- Try to make operation clean-up as much fun as possible. Songs work like magic with preschool-age children. So make a clean-up song so that it seems like a choreographed activity. Older children may want their own beats!
- Sorting out things. It can become a great activity to ask young school children to play a game of matching socks and sorting laundry. You can even move them up grades – from sorting to folding and finally putting them where they belong.
- Work together side by side. It is good for your children to see you work alongside them. You have to be a role model for them. You will also get to know the way your children work. It is not necessary for your children to do things the way you do them.
- Don’t make housework a punishment. If your children don’t finish their task on time, they can do some extra chore around the house. This is not a punishment – this is an exchange of labour. You had to pick their stuff; now they have to do something for you.
- Make sure your child is able to do what you ask. A toy box lid that is too heavy to lift, shelves that are too deep, clothes poles that are over a child’s reach make it all hard for a child to help, if not impossible.
- Be very specific about what you want your child to do. “Clean your room” sounds very vague. Does it mean pick everything off the floor so it is all right to cram everything under the bed or into the closet? “Pick up all the blocks and put them in the block box” is more helpful.

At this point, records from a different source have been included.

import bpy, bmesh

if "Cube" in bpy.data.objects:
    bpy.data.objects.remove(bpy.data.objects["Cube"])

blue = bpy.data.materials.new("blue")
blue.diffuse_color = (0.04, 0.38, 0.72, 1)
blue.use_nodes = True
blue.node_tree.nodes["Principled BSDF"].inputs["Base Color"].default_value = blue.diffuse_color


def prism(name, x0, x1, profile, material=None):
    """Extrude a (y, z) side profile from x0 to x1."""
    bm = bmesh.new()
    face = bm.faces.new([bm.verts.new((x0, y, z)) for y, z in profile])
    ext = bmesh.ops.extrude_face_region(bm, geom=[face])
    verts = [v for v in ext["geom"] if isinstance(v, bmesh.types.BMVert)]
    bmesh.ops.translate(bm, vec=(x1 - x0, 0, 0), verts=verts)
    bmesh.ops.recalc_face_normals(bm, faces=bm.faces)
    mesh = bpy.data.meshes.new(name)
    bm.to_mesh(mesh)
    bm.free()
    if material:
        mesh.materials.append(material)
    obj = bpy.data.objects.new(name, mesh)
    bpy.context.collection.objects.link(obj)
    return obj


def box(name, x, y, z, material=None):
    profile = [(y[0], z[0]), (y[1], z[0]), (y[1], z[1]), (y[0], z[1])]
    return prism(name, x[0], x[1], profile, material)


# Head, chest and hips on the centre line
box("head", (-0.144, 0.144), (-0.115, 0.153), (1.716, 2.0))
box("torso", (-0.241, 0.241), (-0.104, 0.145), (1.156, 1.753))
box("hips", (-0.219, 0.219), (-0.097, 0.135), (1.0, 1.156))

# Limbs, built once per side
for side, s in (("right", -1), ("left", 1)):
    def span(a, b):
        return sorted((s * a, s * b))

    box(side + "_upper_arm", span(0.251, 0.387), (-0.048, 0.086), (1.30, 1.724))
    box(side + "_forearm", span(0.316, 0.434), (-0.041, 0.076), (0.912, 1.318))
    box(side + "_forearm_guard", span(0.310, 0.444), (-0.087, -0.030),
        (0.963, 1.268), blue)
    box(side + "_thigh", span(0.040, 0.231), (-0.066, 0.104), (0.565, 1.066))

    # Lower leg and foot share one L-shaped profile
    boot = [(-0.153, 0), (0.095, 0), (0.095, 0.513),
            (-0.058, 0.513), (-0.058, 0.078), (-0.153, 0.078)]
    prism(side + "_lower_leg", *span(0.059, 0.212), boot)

- You will often hear your child’s theme song, “Why do I have to do everything?” To help you out of this jam, you might want to create a chore chart for the entire family, showing mom’s and dad’s chores, and all the things children take for granted.
- When asking for help remember to ask politely. Explain you are willing to do your share of your work but everyone in the family needs to help. Explain that you would be a more relaxed person and easier to live with if everyone would just select a simple task and help. Try not to get after them.
- Offer rewards for completing the chores. A small snack, a warm hug or a sincere thanks are good rewards for small tasks. A new toy or a trip to the zoo are rewards that can be given to show your appreciation.